Work instruction: Pictures stay out; print the rest of the listing below exactly as it stands.

───── Extracted entries ─────

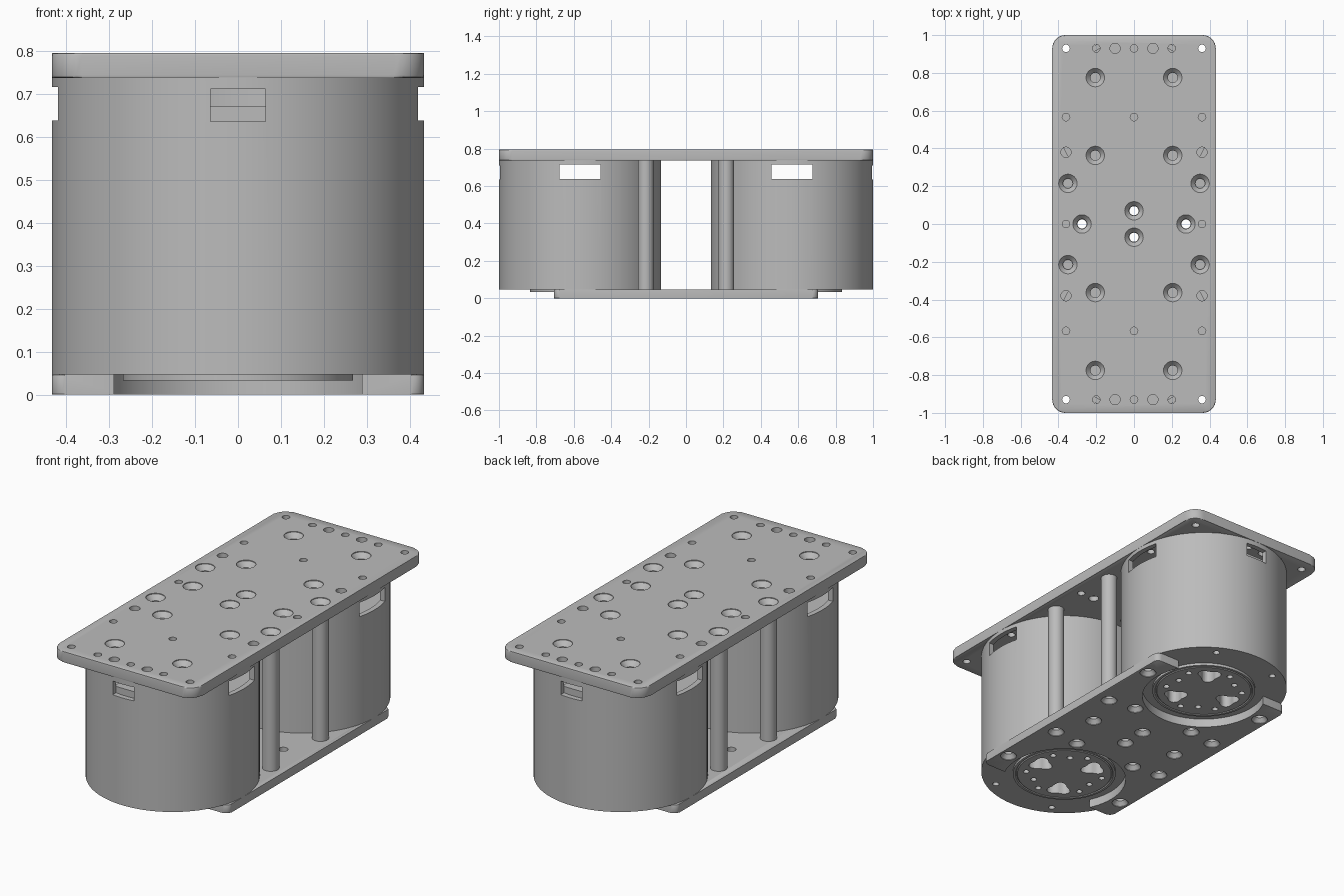
import bpy, bmesh
from math import sin, cos, pi, radians
from mathutils import Matrix

if "Cube" in bpy.data.objects:
    bpy.data.objects.remove(bpy.data.objects["Cube"])

grey = bpy.data.materials.new("satin grey")
grey.use_nodes = True
COLOUR = (0.5, 0.5, 0.5, 1)
grey.diffuse_color = COLOUR
grey.node_tree.nodes["Principled BSDF"].inputs["Base Color"].default_value = COLOUR


def lathe(bm, profile, x=0, y=0, segs=24):
    """Revolve (radius, z) points, which start and end on the axis."""
    rings = []
    for r, z in profile:
        n = segs if r > 0 else 1
        rings.append([bm.verts.new((x + r * cos(2 * pi * i / segs), y + r * sin(2 * pi * i / segs), z))
                      for i in range(n)])
    for a, b in zip(rings, rings[1:]):
        for i in range(segs):
            j = (i + 1) % segs
            if len(a) == 1:
                bm.faces.new((a[0], b[j], b[i]))
            elif len(b) == 1:
                bm.faces.new((a[i], a[j], b[0]))
            else:
                bm.faces.new((a[i], a[j], b[j], b[i]))


def rod(bm, r, z0, z1, x=0, y=0, segs=24):
    lathe(bm, [(0, z0), (r, z0), (r, z1), (0, z1)], x, y, segs)


def prism(bm, outline, z0, z1):
    low = [bm.verts.new((x, y, z0)) for x, y in outline]
    high = [bm.verts.new((x, y, z1)) for x, y in outline]
    bm.faces.new(low)
    bm.faces.new(high)
    for i in range(len(low)):
        j = (i + 1) % len(low)
        bm.faces.new((low[i], low[j], high[j], high[i]))


def box(bm, size, centre):
    bmesh.ops.create_cube(bm, size=1, matrix=Matrix.Translation(centre) @ Matrix.Diagonal((*size, 1)))


def rounded_rect(hx, hy, r, steps=8):
    pts = []
    for q, (sx, sy) in enumerate([(1, 1), (-1, 1), (-1, -1), (1, -1)]):
        for i in range(steps + 1):
            a = pi / 2 * (q + i / steps)
            pts.append((sx * (hx - r) + r * cos(a), sy * (hy - r) + r * sin(a)))
    return pts


def make(name, bm):
    bmesh.ops.recalc_face_normals(bm, faces=bm.faces)
    mesh = bpy.data.meshes.new(name)
    bm.to_mesh(mesh)
    bm.free()
    mesh.materials.append(grey)
    obj = bpy.data.objects.new(name, mesh)
    bpy.context.collection.objects.link(obj)
    return obj


def cut(obj, bm):
    """Subtract the solids in bm from obj."""
    cutter = make("cutter", bm)
    mod = obj.modifiers.new("cut", 'BOOLEAN')
    mod.operation, mod.solver, mod.object = 'DIFFERENCE', 'EXACT', cutter
    mesh = bpy.data.meshes.new_from_object(obj.evaluated_get(bpy.context.evaluated_depsgraph_get()))
    obj.modifiers.clear()
    obj.data = mesh
    bpy.data.objects.remove(cutter)


def smooth(obj):
    bpy.ops.object.select_all(action='DESELECT')
    obj.select_set(True)
    bpy.context.view_layer.objects.active = obj
    bpy.ops.object.shade_smooth_by_angle(angle=radians(30))


def mirrored(points):
    return sorted({(sx * x, sy * y) for x, y in points for sx in (1, -1) for sy in (1, -1)})


def bevel_rims(bm, width):
    rims = [e for e in bm.edges if abs(e.verts[0].co.z - e.verts[1].co.z) < 1e-5]
    bmesh.ops.bevel(bm, geom=rims, offset=width, segments=2, affect='EDGES', profile=0.5)


HX, BASE, DECK, TOP = 0.433, 0.047, 0.737, 0.795
MOTOR_Y, BOLT_R = 0.566, 0.38
CENTRE = [(0.275, 0), (0, 0.07)]
PILLARS = [(0.35, 0.215)]

# Top plate with countersunk and plain holes
bm = bmesh.new()
prism(bm, rounded_rect(HX, 1, 0.07), DECK, TOP)
bevel_rims(bm, 0.006)
top_plate = make("top_plate", bm)
bm = bmesh.new()
for x, y in mirrored(CENTRE + PILLARS + [(0.205, 0.775), (0.205, 0.363)]):
    lathe(bm, [(0, 0.7), (0.026, 0.7), (0.026, TOP - 0.03), (0.049, TOP - 0.004),
               (0.049, TOP + 0.02), (0, TOP + 0.02)], x, y)
for x, y in mirrored([(0.2, 0.93), (0, 0.93), (0.36, 0), (0, MOTOR_Y), (0.36, MOTOR_Y), (0.36, 0.93)]):
    rod(bm, 0.02, 0.7, 0.85, x, y)
for x, y in mirrored([(0.1, 0.93), (0.36, 0.38)]):
    rod(bm, 0.027, 0.7, 0.85, x, y)
cut(top_plate, bm)
smooth(top_plate)

# Bottom plate, notched around each motor face
bm = bmesh.new()
prism(bm, rounded_rect(HX, 0.705, 0.03), 0, BASE)
bevel_rims(bm, 0.004)
bottom_plate = make("bottom_plate", bm)
bm = bmesh.new()
for y in (MOTOR_Y, -MOTOR_Y):
    rod(bm, 0.32, -0.1, 0.1, 0, y, 64)
bolts = [(BOLT_R, MOTOR_Y), (BOLT_R * cos(pi / 3), MOTOR_Y - BOLT_R * sin(pi / 3))]
for x, y in mirrored(CENTRE + PILLARS + bolts):
    lathe(bm, [(0, -0.02), (0.042, -0.02), (0.042, 0.003), (0.024, 0.025), (0.024, 0.1), (0, 0.1)], x, y)
cut(bottom_plate, bm)
smooth(bottom_plate)

# Motor housing: a can open under the deck, with a raised round face below
bm = bmesh.new()
lathe(bm, [(0, 0.033), (0.245, 0.033), (0.25, 0.038), (0.255, 0.033), (0.268, 0.033), (0.268, BASE),
           (HX, BASE), (HX, DECK), (0.405, DECK), (0.405, 0.62), (0, 0.62)], segs=96)
motor = make("back_motor", bm)
bm = bmesh.new()
# Side vents and the cable slot on the outer end
for side in (1, -1):
    box(bm, (0.2, 0.22, 0.078), (side * 0.42, 0, 0.677))
box(bm, (0.128, 0.2, 0.075), (0, 0.42, 0.673))
# Lobed openings, screw holes and rim holes in the motor face
for k in range(3):
    a = radians(60 + 120 * k)
    lobes = []
    for i in range(36):
        t = 2 * pi * i / 36
        r = 0.055 + 0.011 * cos(3 * t)
        lobes.append((0.158 * cos(a) + r * cos(t + a + pi), 0.158 * sin(a) + r * sin(t + a + pi)))
    prism(bm, lobes, -0.1, 0.25)
    for turn, radius in ((-27, 0.2), (0, 0.17), (27, 0.2)):
        b = radians(120 * k + turn)
        rod(bm, 0.016, -0.1, 0.1, radius * cos(b), radius * sin(b), 16)
for k in range(6):
    b = k * pi / 3
    rod(bm, 0.017, -0.1, 0.1, BOLT_R * cos(b), BOLT_R * sin(b), 16)
cut(motor, bm)
smooth(motor)
motor.location.y = MOTOR_Y

# Cable connector inside the slot
bm = bmesh.new()
box(bm, (0.15, 0.08, 0.052), (0, 0.36, 0.644))
connector = make("back_connector", bm)
connector.location.y = MOTOR_Y

# The front motor is the back one turned half round
for part in (motor, connector):
    twin = part.copy()
    twin.name = part.name.replace("back", "front")
    twin.location.y = -MOTOR_Y
    twin.rotation_euler.z = pi
    bpy.context.collection.objects.link(twin)

# Four spacer pillars between the plates
for n, (x, y) in enumerate(mirrored(PILLARS)):
    bm = bmesh.new()
    rod(bm, 0.042, BASE, DECK, x, y, 32)
    smooth(make(f"pillar_{n + 1}", bm))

─────

Exercise result:
import bpy, bmesh
from math import sin, cos, pi, radians
from mathutils import Matrix

if "Cube" in bpy.data.objects:
    bpy.data.objects.remove(bpy.data.objects["Cube"])

grey = bpy.data.materials.new("satin grey")
grey.use_nodes = True
COLOUR = (0.5, 0.5, 0.5, 1)
grey.diffuse_color = COLOUR
grey.node_tree.nodes["Principled BSDF"].inputs["Base Color"].default_value = COLOUR


def lathe(bm, profile, x=0, y=0, segs=24):
    """Revolve (radius, z) points, which start and end on the axis."""
    rings = []
    for r, z in profile:
        n = segs if r > 0 else 1
        rings.append([bm.verts.new((x + r * cos(2 * pi * i / segs), y + r * sin(2 * pi * i / segs), z))
                      for i in range(n)])
    for a, b in zip(rings, rings[1:]):
        for i in range(segs):
            j = (i + 1) % segs
            if len(a) == 1:
                bm.faces.new((a[0], b[j], b[i]))
            elif len(b) == 1:
                bm.faces.new((a[i], a[j], b[0]))
            else:
                bm.faces.new((a[i], a[j], b[j], b[i]))


def rod(bm, r, z0, z1, x=0, y=0, segs=24):
    lathe(bm, [(0, z0), (r, z0), (r, z1), (0, z1)], x, y, segs)


def prism(bm, outline, z0, z1):
    low = [bm.verts.new((x, y, z0)) for x, y in outline]
    high = [bm.verts.new((x, y, z1)) for x, y in outline]
    bm.faces.new(low)
    bm.faces.new(high)
    for i in range(len(low)):
        j = (i + 1) % len(low)
        bm.faces.new((low[i], low[j], high[j], high[i]))


def box(bm, size, centre):
    bmesh.ops.create_cube(bm, size=1, matrix=Matrix.Translation(centre) @ Matrix.Diagonal((*size, 1)))


def rounded_rect(hx, hy, r, steps=8):
    pts = []
    for q, (sx, sy) in enumerate([(1, 1), (-1, 1), (-1, -1), (1, -1)]):
        for i in range(steps + 1):
            a = pi / 2 * (q + i / steps)
            pts.append((sx * (hx - r) + r * cos(a), sy * (hy - r) + r * sin(a)))
    return pts


def make(name, bm):
    bmesh.ops.recalc_face_normals(bm, faces=bm.faces)
    mesh = bpy.data.meshes.new(name)
    bm.to_mesh(mesh)
    bm.free()
    mesh.materials.append(grey)
    obj = bpy.data.objects.new(name, mesh)
    bpy.context.collection.objects.link(obj)
    return obj


def cut(obj, bm):
    """Subtract the solids in bm from obj."""
    cutter = make("cutter", bm)
    mod = obj.modifiers.new("cut", 'BOOLEAN')
    mod.operation, mod.solver, mod.object = 'DIFFERENCE', 'EXACT', cutter
    mesh = bpy.data.meshes.new_from_object(obj.evaluated_get(bpy.context.evaluated_depsgraph_get()))
    obj.modifiers.clear()
    obj.data = mesh
    bpy.data.objects.remove(cutter)


def smooth(obj):
    bpy.ops.object.select_all(action='DESELECT')
    obj.select_set(True)
    bpy.context.view_layer.objects.active = obj
    bpy.ops.object.shade_smooth_by_angle(angle=radians(30))


def mirrored(points):
    return sorted({(sx * x, sy * y) for x, y in points for sx in (1, -1) for sy in (1, -1)})


def bevel_rims(bm, width):
    rims = [e for e in bm.edges if abs(e.verts[0].co.z - e.verts[1].co.z) < 1e-5]
    bmesh.ops.bevel(bm, geom=rims, offset=width, segments=2, affect='EDGES', profile=0.5)


HX, BASE, DECK, TOP = 0.433, 0.047, 0.737, 0.795
MOTOR_Y, BOLT_R = 0.566, 0.38
CENTRE = [(0.275, 0), (0, 0.07)]
PILLARS = [(0.35, 0.215)]

# Top plate with countersunk and plain holes
bm = bmesh.new()
prism(bm, rounded_rect(HX, 1, 0.07), DECK, TOP)
bevel_rims(bm, 0.006)
top_plate = make("top_plate", bm)
bm = bmesh.new()
for x, y in mirrored(CENTRE + PILLARS + [(0.205, 0.775), (0.205, 0.363)]):
    lathe(bm, [(0, 0.7), (0.026, 0.7), (0.026, TOP - 0.03), (0.049, TOP - 0.004),
               (0.049, TOP + 0.02), (0, TOP + 0.02)], x, y)
for x, y in mirrored([(0.2, 0.93), (0, 0.93), (0.36, 0), (0, MOTOR_Y), (0.36, MOTOR_Y), (0.36, 0.93)]):
    rod(bm, 0.02, 0.7, 0.85, x, y)
for x, y in mirrored([(0.1, 0.93), (0.36, 0.38)]):
    rod(bm, 0.027, 0.7, 0.85, x, y)
cut(top_plate, bm)
smooth(top_plate)

# Bottom plate, notched around each motor face
bm = bmesh.new()
prism(bm, rounded_rect(HX, 0.705, 0.03), 0, BASE)
bevel_rims(bm, 0.004)
bottom_plate = make("bottom_plate", bm)
bm = bmesh.new()
for y in (MOTOR_Y, -MOTOR_Y):
    rod(bm, 0.32, -0.1, 0.1, 0, y, 64)
bolts = [(BOLT_R, MOTOR_Y), (BOLT_R * cos(pi / 3), MOTOR_Y - BOLT_R * sin(pi / 3))]
for x, y in mirrored(CENTRE + PILLARS + bolts):
    lathe(bm, [(0, -0.02), (0.042, -0.02), (0.042, 0.003), (0.024, 0.025), (0.024, 0.1), (0, 0.1)], x, y)
cut(bottom_plate, bm)
smooth(bottom_plate)

# Motor housing: a can open under the deck, with a raised round face below
bm = bmesh.new()
lathe(bm, [(0, 0.033), (0.245, 0.033), (0.25, 0.038), (0.255, 0.033), (0.268, 0.033), (0.268, BASE),
           (HX, BASE), (HX, DECK), (0.405, DECK), (0.405, 0.62), (0, 0.62)], segs=96)
motor = make("back_motor", bm)
bm = bmesh.new()
# Side vents and the cable slot on the outer end
for side in (1, -1):
    box(bm, (0.2, 0.22, 0.078), (side * 0.42, 0, 0.677))
box(bm, (0.128, 0.2, 0.075), (0, 0.42, 0.673))
# Lobed openings, screw holes and rim holes in the motor face
for k in range(3):
    a = radians(60 + 120 * k)
    lobes = []
    for i in range(36):
        t = 2 * pi * i / 36
        r = 0.055 + 0.011 * cos(3 * t)
        lobes.append((0.158 * cos(a) + r * cos(t + a + pi), 0.158 * sin(a) + r * sin(t + a + pi)))
    prism(bm, lobes, -0.1, 0.25)
    for turn, radius in ((-27, 0.2), (0, 0.17), (27, 0.2)):
        b = radians(120 * k + turn)
        rod(bm, 0.016, -0.1, 0.1, radius * cos(b), radius * sin(b), 16)
for k in range(6):
    b = k * pi / 3
    rod(bm, 0.017, -0.1, 0.1, BOLT_R * cos(b), BOLT_R * sin(b), 16)
cut(motor, bm)
smooth(motor)
motor.location.y = MOTOR_Y

# Cable connector inside the slot
bm = bmesh.new()
box(bm, (0.15, 0.08, 0.052), (0, 0.36, 0.644))
connector = make("back_connector", bm)
connector.location.y = MOTOR_Y

# The front motor is the back one turned half round
for part in (motor, connector):
    twin = part.copy()
    twin.name = part.name.replace("back", "front")
    twin.location.y = -MOTOR_Y
    twin.rotation_euler.z = pi
    bpy.context.collection.objects.link(twin)

# Four spacer pillars between the plates
for n, (x, y) in enumerate(mirrored(PILLARS)):
    bm = bmesh.new()
    rod(bm, 0.042, BASE, DECK, x, y, 32)
    smooth(make(f"pillar_{n + 1}", bm))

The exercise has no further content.